**Exercise aim**.
Down to the last line, reproduce the data that follows, but skip the pictures.

**Source texts of formatted documents**.
○ ○ ○ ○

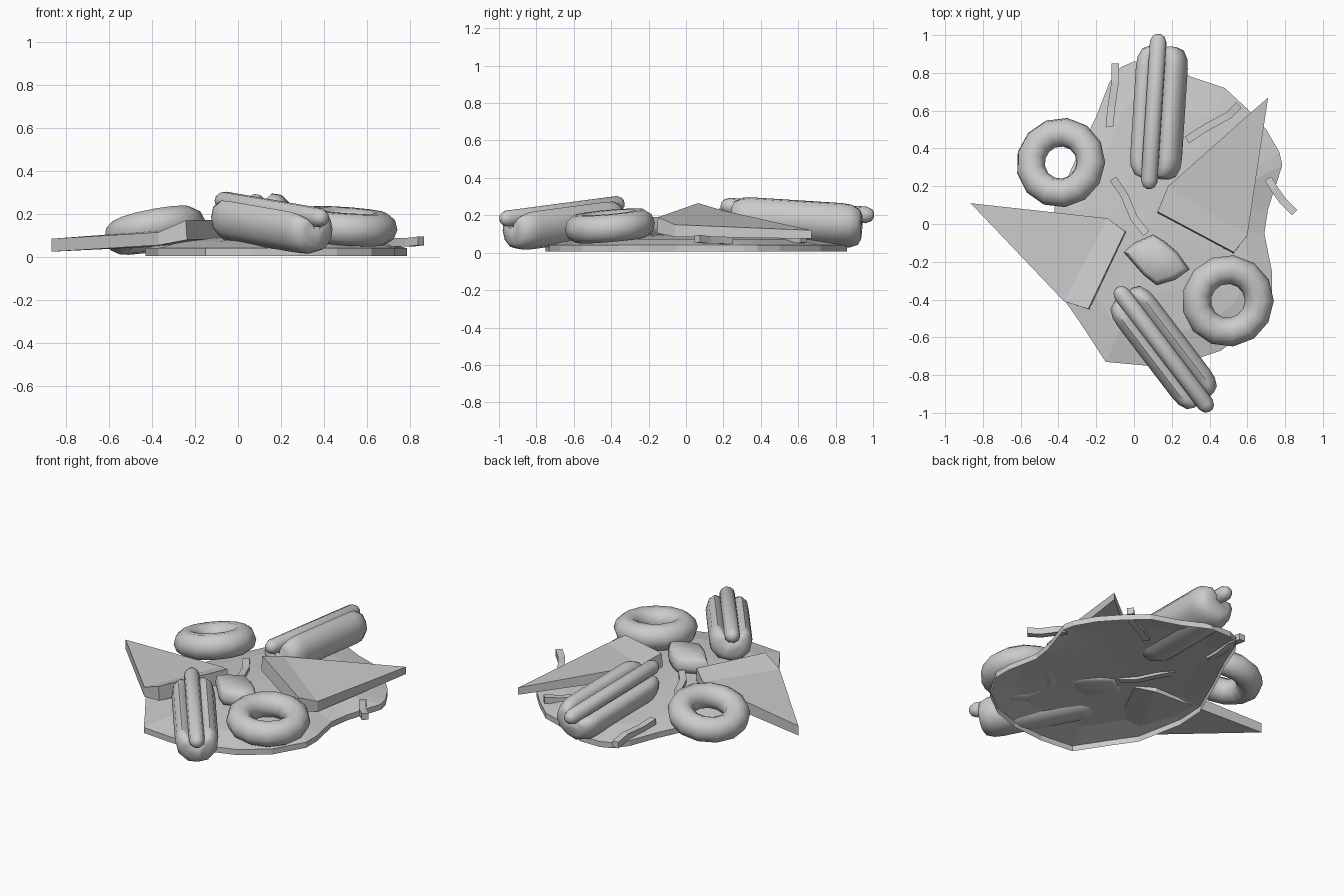
import bpy, bmesh, math
from mathutils import Vector, Matrix, Euler

if "Cube" in bpy.data.objects:
    bpy.data.objects.remove(bpy.data.objects["Cube"])


def finish(name, bm, smooth=None):
    bmesh.ops.recalc_face_normals(bm, faces=bm.faces[:])
    me = bpy.data.meshes.new(name)
    bm.to_mesh(me)
    bm.free()
    ob = bpy.data.objects.new(name, me)
    bpy.context.collection.objects.link(ob)
    if smooth:
        bpy.ops.object.select_all(action='DESELECT')
        bpy.context.view_layer.objects.active = ob
        ob.select_set(True)
        bpy.ops.object.shade_smooth_by_angle(angle=math.radians(smooth))
    return ob


def place(loc, rot):
    return Matrix.Translation(loc) @ Euler([math.radians(a) for a in rot]).to_matrix().to_4x4()


def loft(name, profile, rings, mat=None, center=(0, 0), bottom=True, smooth=None):
    """Stack scaled copies of a 2D profile along local z."""
    bm = bmesh.new()
    mat = mat or Matrix()
    c = Vector(center)
    loops = []
    for z, s in rings:
        pts = [c + (Vector(p) - c) * s for p in profile]
        loops.append([bm.verts.new(mat @ Vector((p.x, p.y, z))) for p in pts])
    n = len(profile)
    for a, b in zip(loops, loops[1:]):
        for i in range(n):
            j = (i + 1) % n
            bm.faces.new((a[i], a[j], b[j], b[i]))
    bm.faces.new(loops[-1])
    if bottom:
        bm.faces.new(loops[0][::-1])
    return finish(name, bm, smooth)


def donut(name, mat, major, minor, nu=13, nv=10):
    bm = bmesh.new()
    vs = []
    for i in range(nu):
        a = 2 * math.pi * i / nu
        for j in range(nv):
            b = 2 * math.pi * j / nv
            r = major + minor * math.cos(b)
            vs.append(bm.verts.new(mat @ Vector((r * math.cos(a), r * math.sin(a), minor * math.sin(b)))))
    for i in range(nu):
        for j in range(nv):
            k, l = (i + 1) % nu, (j + 1) % nv
            bm.faces.new((vs[i * nv + j], vs[k * nv + j], vs[k * nv + l], vs[i * nv + l]))
    return finish(name, bm, 60)


def pizza(name, pts, lean):
    """pts: tip, corner, crust, crust, corner as (x, y, top, bottom); lean pushes the crust foot out."""
    bm = bmesh.new()
    t = [bm.verts.new((x, y, a)) for x, y, a, b in pts]
    u = [bm.verts.new((x + (lean[0] if i in (2, 3) else 0), y + (lean[1] if i in (2, 3) else 0), b))
         for i, (x, y, a, b) in enumerate(pts)]
    for v in (t, u):
        bm.faces.new((v[0], v[1], v[4]))
        bm.faces.new((v[1], v[2], v[3], v[4]))
    for i in range(5):
        j = (i + 1) % 5
        bm.faces.new((t[i], t[j], u[j], u[i]))
    return finish(name, bm)


def fry(name, path, w=0.02):
    """Square stick swept along a bent path."""
    bm = bmesh.new()
    path = [Vector(p) for p in path]
    loops = []
    for i, p in enumerate(path):
        d = path[min(i + 1, len(path) - 1)] - path[max(i - 1, 0)]
        s = Vector((-d.y, d.x, 0)).normalized() * w
        up = Vector((0, 0, w))
        loops.append([bm.verts.new(q) for q in (p + s + up, p - s + up, p - s - up, p + s - up)])
    for a, b in zip(loops, loops[1:]):
        for i in range(4):
            j = (i + 1) % 4
            bm.faces.new((a[i], a[j], b[j], b[i]))
    bm.faces.new(loops[0])
    bm.faces.new(loops[-1])
    return finish(name, bm)


def hot_dog(prefix, mat, wide=1.0):
    # lofts run along local z, so turn that onto local y (profile y becomes up)
    m = mat @ Matrix(((1, 0, 0, 0), (0, 0, 1, 0), (0, 1, 0, 0), (0, 0, 0, 1)))
    half = [(0, -0.1), (0.07, -0.088), (0.115, -0.04), (0.125, 0.02), (0.112, 0.075),
            (0.08, 0.1), (0.045, 0.085), (0.025, 0.04)]
    bun = [(x * wide, y) for x, y in half + [(-x, y) for x, y in half[:0:-1]]]
    loft(prefix + "_bun", bun,
         [(-0.35, 0.55), (-0.335, 0.8), (-0.29, 0.96), (-0.24, 1),
          (0.24, 1), (0.29, 0.96), (0.335, 0.8), (0.35, 0.55)], m, smooth=60)
    r, c = 0.045, (0, 0.08)
    ring = [(r * math.cos(k * math.pi / 5), c[1] + r * math.sin(k * math.pi / 5)) for k in range(10)]
    loft(prefix + "_sausage", ring,
         [(-0.411, 0.3), (-0.4, 0.7), (-0.37, 1), (0.37, 1), (0.4, 0.7), (0.411, 0.3)],
         m, center=c, smooth=60)


# Puddle: shallow open-bottomed shell
outline = [(0, 0.86), (-0.07, 0.83), (-0.13, 0.75), (-0.2, 0.57), (-0.31, 0.34), (-0.42, 0.09),
           (-0.43, -0.1), (-0.37, -0.4), (-0.28, -0.53), (-0.15, -0.73), (0.07, -0.75),
           (0.28, -0.73), (0.46, -0.67), (0.62, -0.55), (0.73, -0.36), (0.73, -0.25), (0.69, -0.05),
           (0.71, 0.08), (0.785, 0.31), (0.77, 0.38), (0.7, 0.5), (0.6, 0.61), (0.48, 0.72),
           (0.3, 0.78), (0.14, 0.86)]
loft("puddle", outline, [(0.006, 1), (0.041, 1), (0.073, 0.78), (0.09, 0.48), (0.1, 0.15)],
     center=(0.17, 0), bottom=False)

# Donuts
donut("donut_left", place((-0.388, 0.325, 0.125), (-8, -11, 0)), 0.163, 0.077)
donut("donut_right", place((0.497, -0.407, 0.143), (5, 4, 0)), 0.167, 0.077)

# Hot dogs
hot_dog("back_hot_dog", place((0.138, 0.589, 0.153), (-4, -25, -2)), 1.1)
hot_dog("front_hot_dog", place((0.157, -0.653, 0.142), (6, -4, 36.9)))

# Pizza slices
pizza("pizza_left", [(-0.865, 0.11, 0.085, 0.025), (-0.14, 0.03, 0.14, 0.06), (-0.047, -0.04, 0.175, 0.085),
                     (-0.242, -0.45, 0.17, 0.08), (-0.37, -0.41, 0.115, 0.055)], (0.005, -0.002))
pizza("pizza_right", [(0.71, 0.67, 0.12, 0.075), (0.18, 0.2, 0.225, 0.15), (0.125, 0.065, 0.265, 0.175),
                      (0.53, -0.15, 0.19, 0.105), (0.6, -0.06, 0.15, 0.085)], (-0.003, -0.006))

# Fries
fries = [
    [(-0.1, 0.85, 0.045), (-0.1, 0.75, 0.06), (-0.12, 0.62, 0.062), (-0.13, 0.515, 0.075)],
    [(0.555, 0.63, 0.075), (0.5, 0.575, 0.065), (0.38, 0.51, 0.075), (0.28, 0.445, 0.08)],
    [(0.71, 0.24, 0.06), (0.74, 0.19, 0.068), (0.79, 0.12, 0.068), (0.85, 0.06, 0.075)],
    [(-0.11, 0.24, 0.1), (-0.05, 0.15, 0.095), (0.0, 0.03, 0.1), (0.065, -0.05, 0.11)],
]
for i, p in enumerate(fries):
    fry(f"fry_{i + 1}", p)

# Nugget
nug = [(-0.055, -0.15), (0.0, -0.1), (0.1, -0.055), (0.16, -0.09), (0.23, -0.15), (0.295, -0.24),
       (0.22, -0.295), (0.12, -0.325), (0.05, -0.27)]
loft("nugget", nug, [(0.09, 0.75), (0.1, 0.94), (0.13, 1), (0.17, 0.94), (0.19, 0.78)],
     center=(0.115, -0.19), smooth=60)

○ ○ ○ ○

**Response area**.
import bpy, bmesh, math
from mathutils import Vector, Matrix, Euler

if "Cube" in bpy.data.objects:
    bpy.data.objects.remove(bpy.data.objects["Cube"])


def finish(name, bm, smooth=None):
    bmesh.ops.recalc_face_normals(bm, faces=bm.faces[:])
    me = bpy.data.meshes.new(name)
    bm.to_mesh(me)
    bm.free()
    ob = bpy.data.objects.new(name, me)
    bpy.context.collection.objects.link(ob)
    if smooth:
        bpy.ops.object.select_all(action='DESELECT')
        bpy.context.view_layer.objects.active = ob
        ob.select_set(True)
        bpy.ops.object.shade_smooth_by_angle(angle=math.radians(smooth))
    return ob


def place(loc, rot):
    return Matrix.Translation(loc) @ Euler([math.radians(a) for a in rot]).to_matrix().to_4x4()


def loft(name, profile, rings, mat=None, center=(0, 0), bottom=True, smooth=None):
    """Stack scaled copies of a 2D profile along local z."""
    bm = bmesh.new()
    mat = mat or Matrix()
    c = Vector(center)
    loops = []
    for z, s in rings:
        pts = [c + (Vector(p) - c) * s for p in profile]
        loops.append([bm.verts.new(mat @ Vector((p.x, p.y, z))) for p in pts])
    n = len(profile)
    for a, b in zip(loops, loops[1:]):
        for i in range(n):
            j = (i + 1) % n
            bm.faces.new((a[i], a[j], b[j], b[i]))
    bm.faces.new(loops[-1])
    if bottom:
        bm.faces.new(loops[0][::-1])
    return finish(name, bm, smooth)


def donut(name, mat, major, minor, nu=13, nv=10):
    bm = bmesh.new()
    vs = []
    for i in range(nu):
        a = 2 * math.pi * i / nu
        for j in range(nv):
            b = 2 * math.pi * j / nv
            r = major + minor * math.cos(b)
            vs.append(bm.verts.new(mat @ Vector((r * math.cos(a), r * math.sin(a), minor * math.sin(b)))))
    for i in range(nu):
        for j in range(nv):
            k, l = (i + 1) % nu, (j + 1) % nv
            bm.faces.new((vs[i * nv + j], vs[k * nv + j], vs[k * nv + l], vs[i * nv + l]))
    return finish(name, bm, 60)


def pizza(name, pts, lean):
    """pts: tip, corner, crust, crust, corner as (x, y, top, bottom); lean pushes the crust foot out."""
    bm = bmesh.new()
    t = [bm.verts.new((x, y, a)) for x, y, a, b in pts]
    u = [bm.verts.new((x + (lean[0] if i in (2, 3) else 0), y + (lean[1] if i in (2, 3) else 0), b))
         for i, (x, y, a, b) in enumerate(pts)]
    for v in (t, u):
        bm.faces.new((v[0], v[1], v[4]))
        bm.faces.new((v[1], v[2], v[3], v[4]))
    for i in range(5):
        j = (i + 1) % 5
        bm.faces.new((t[i], t[j], u[j], u[i]))
    return finish(name, bm)


def fry(name, path, w=0.02):
    """Square stick swept along a bent path."""
    bm = bmesh.new()
    path = [Vector(p) for p in path]
    loops = []
    for i, p in enumerate(path):
        d = path[min(i + 1, len(path) - 1)] - path[max(i - 1, 0)]
        s = Vector((-d.y, d.x, 0)).normalized() * w
        up = Vector((0, 0, w))
        loops.append([bm.verts.new(q) for q in (p + s + up, p - s + up, p - s - up, p + s - up)])
    for a, b in zip(loops, loops[1:]):
        for i in range(4):
            j = (i + 1) % 4
            bm.faces.new((a[i], a[j], b[j], b[i]))
    bm.faces.new(loops[0])
    bm.faces.new(loops[-1])
    return finish(name, bm)


def hot_dog(prefix, mat, wide=1.0):
    # lofts run along local z, so turn that onto local y (profile y becomes up)
    m = mat @ Matrix(((1, 0, 0, 0), (0, 0, 1, 0), (0, 1, 0, 0), (0, 0, 0, 1)))
    half = [(0, -0.1), (0.07, -0.088), (0.115, -0.04), (0.125, 0.02), (0.112, 0.075),
            (0.08, 0.1), (0.045, 0.085), (0.025, 0.04)]
    bun = [(x * wide, y) for x, y in half + [(-x, y) for x, y in half[:0:-1]]]
    loft(prefix + "_bun", bun,
         [(-0.35, 0.55), (-0.335, 0.8), (-0.29, 0.96), (-0.24, 1),
          (0.24, 1), (0.29, 0.96), (0.335, 0.8), (0.35, 0.55)], m, smooth=60)
    r, c = 0.045, (0, 0.08)
    ring = [(r * math.cos(k * math.pi / 5), c[1] + r * math.sin(k * math.pi / 5)) for k in range(10)]
    loft(prefix + "_sausage", ring,
         [(-0.411, 0.3), (-0.4, 0.7), (-0.37, 1), (0.37, 1), (0.4, 0.7), (0.411, 0.3)],
         m, center=c, smooth=60)


# Puddle: shallow open-bottomed shell
outline = [(0, 0.86), (-0.07, 0.83), (-0.13, 0.75), (-0.2, 0.57), (-0.31, 0.34), (-0.42, 0.09),
           (-0.43, -0.1), (-0.37, -0.4), (-0.28, -0.53), (-0.15, -0.73), (0.07, -0.75),
           (0.28, -0.73), (0.46, -0.67), (0.62, -0.55), (0.73, -0.36), (0.73, -0.25), (0.69, -0.05),
           (0.71, 0.08), (0.785, 0.31), (0.77, 0.38), (0.7, 0.5), (0.6, 0.61), (0.48, 0.72),
           (0.3, 0.78), (0.14, 0.86)]
loft("puddle", outline, [(0.006, 1), (0.041, 1), (0.073, 0.78), (0.09, 0.48), (0.1, 0.15)],
     center=(0.17, 0), bottom=False)

# Donuts
donut("donut_left", place((-0.388, 0.325, 0.125), (-8, -11, 0)), 0.163, 0.077)
donut("donut_right", place((0.497, -0.407, 0.143), (5, 4, 0)), 0.167, 0.077)

# Hot dogs
hot_dog("back_hot_dog", place((0.138, 0.589, 0.153), (-4, -25, -2)), 1.1)
hot_dog("front_hot_dog", place((0.157, -0.653, 0.142), (6, -4, 36.9)))

# Pizza slices
pizza("pizza_left", [(-0.865, 0.11, 0.085, 0.025), (-0.14, 0.03, 0.14, 0.06), (-0.047, -0.04, 0.175, 0.085),
                     (-0.242, -0.45, 0.17, 0.08), (-0.37, -0.41, 0.115, 0.055)], (0.005, -0.002))
pizza("pizza_right", [(0.71, 0.67, 0.12, 0.075), (0.18, 0.2, 0.225, 0.15), (0.125, 0.065, 0.265, 0.175),
                      (0.53, -0.15, 0.19, 0.105), (0.6, -0.06, 0.15, 0.085)], (-0.003, -0.006))

# Fries
fries = [
    [(-0.1, 0.85, 0.045), (-0.1, 0.75, 0.06), (-0.12, 0.62, 0.062), (-0.13, 0.515, 0.075)],
    [(0.555, 0.63, 0.075), (0.5, 0.575, 0.065), (0.38, 0.51, 0.075), (0.28, 0.445, 0.08)],
    [(0.71, 0.24, 0.06), (0.74, 0.19, 0.068), (0.79, 0.12, 0.068), (0.85, 0.06, 0.075)],
    [(-0.11, 0.24, 0.1), (-0.05, 0.15, 0.095), (0.0, 0.03, 0.1), (0.065, -0.05, 0.11)],
]
for i, p in enumerate(fries):
    fry(f"fry_{i + 1}", p)

# Nugget
nug = [(-0.055, -0.15), (0.0, -0.1), (0.1, -0.055), (0.16, -0.09), (0.23, -0.15), (0.295, -0.24),
       (0.22, -0.295), (0.12, -0.325), (0.05, -0.27)]
loft("nugget", nug, [(0.09, 0.75), (0.1, 0.94), (0.13, 1), (0.17, 0.94), (0.19, 0.78)],
     center=(0.115, -0.19), smooth=60)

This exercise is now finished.